Barnum & Bailey Circus Show poster - The Greatest Show on Earth.
Ringling Bros. and Barnum & Bailey Circus was an American traveling circus company billed as The Greatest Show on Earth. It and its predecessor shows ran from 1871 to 2017. Known as Ringling Bros. and Barnum & Bailey Combined Shows, the circus started in 1919 when the Barnum & Bailey's Greatest Show on Earth, a circus created by P. T. Barnum and James Anthony Bailey, was merged with the Ringling Bros. World's Greatest Shows. The Ringling brothers had purchased Barnum & Bailey Ltd. following Bailey's death in 1906, but ran the circuses separately until they were merged in 1919.
On July 16, 1956, at the Heidelberg Race Track in Pittsburgh, Pennsylvania, the circus ended its season early, with President John Ringling North announcing that it would no longer exhibit under their own portable "big top" tents and starting in 1957 would exhibit in permanent venues, such as sports stadiums and arenas that had the seating already in place. In 1967, Irvin Feld and his brother Israel, along with Houston Judge Roy Hofheinz bought the circus from the Ringling family. In 1971, the Felds and Hofheinz sold the circus to Mattel, buying it back from the toy company in 1982. Since the death of Irvin Feld in 1984, the circus had been a part of Feld Entertainment, an international entertainment firm headed by Kenneth Feld, with its headquarters in Ellenton, Florida.
The show traditionally began with the ringmaster singing the national anthem.
This work shows a distorted version of the Portrait of Innocent Xpainted by Spanish artist Diego Velazquez in 1650. The work is one of the first in a series of around 50 variants of the Velázquez painting which Bacon executed throughout the 1950s and early 1960s. The paintings are widely regarded as highly successful modern re-interpretations of a classic of the western canon of visual art.
Of the old masters, Bacon favored Titian, Rembrandt, Velázquez and Francisco Goya's late works.He kept an extensive inventory of images for source material, but preferred not to confront the major works in person; he viewed Portrait of Innocent Xonly once. Having deliberately avoided it for years, he only saw it in person much later in his life.

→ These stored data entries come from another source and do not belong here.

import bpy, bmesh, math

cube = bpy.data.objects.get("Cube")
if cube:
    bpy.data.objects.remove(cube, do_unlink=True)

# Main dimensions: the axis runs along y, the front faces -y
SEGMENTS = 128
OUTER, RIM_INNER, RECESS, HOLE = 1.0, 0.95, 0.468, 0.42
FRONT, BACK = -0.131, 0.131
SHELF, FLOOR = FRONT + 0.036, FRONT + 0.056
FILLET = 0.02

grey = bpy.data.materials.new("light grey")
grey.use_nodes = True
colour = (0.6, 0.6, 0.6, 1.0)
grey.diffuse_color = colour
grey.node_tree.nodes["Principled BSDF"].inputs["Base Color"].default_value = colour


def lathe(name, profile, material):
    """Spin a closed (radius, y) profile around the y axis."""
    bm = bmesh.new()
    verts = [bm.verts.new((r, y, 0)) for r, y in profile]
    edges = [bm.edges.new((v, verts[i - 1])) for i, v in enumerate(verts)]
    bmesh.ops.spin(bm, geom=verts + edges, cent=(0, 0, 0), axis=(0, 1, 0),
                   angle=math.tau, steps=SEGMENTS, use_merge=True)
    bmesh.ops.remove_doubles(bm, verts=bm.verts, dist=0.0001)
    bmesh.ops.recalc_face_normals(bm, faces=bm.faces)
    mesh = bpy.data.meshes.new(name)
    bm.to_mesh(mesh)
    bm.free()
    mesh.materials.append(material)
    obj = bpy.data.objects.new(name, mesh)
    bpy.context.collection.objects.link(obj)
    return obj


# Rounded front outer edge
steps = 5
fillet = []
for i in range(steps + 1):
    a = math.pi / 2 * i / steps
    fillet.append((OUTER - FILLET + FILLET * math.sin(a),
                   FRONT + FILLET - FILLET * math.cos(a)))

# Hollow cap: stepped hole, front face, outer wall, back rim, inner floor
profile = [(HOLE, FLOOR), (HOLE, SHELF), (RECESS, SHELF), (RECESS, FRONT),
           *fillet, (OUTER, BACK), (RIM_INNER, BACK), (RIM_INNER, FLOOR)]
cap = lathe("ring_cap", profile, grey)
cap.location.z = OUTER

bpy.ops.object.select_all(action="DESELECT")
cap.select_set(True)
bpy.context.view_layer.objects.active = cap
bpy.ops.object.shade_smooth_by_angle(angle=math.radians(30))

The canvas is one of Bacon's masterpieces, completed when he was at the height of his creative powers.It has been the subject of detailed analysis by several major scholars. David Sylvester described it as, along with Head VI, "the finest pope Bacon produced."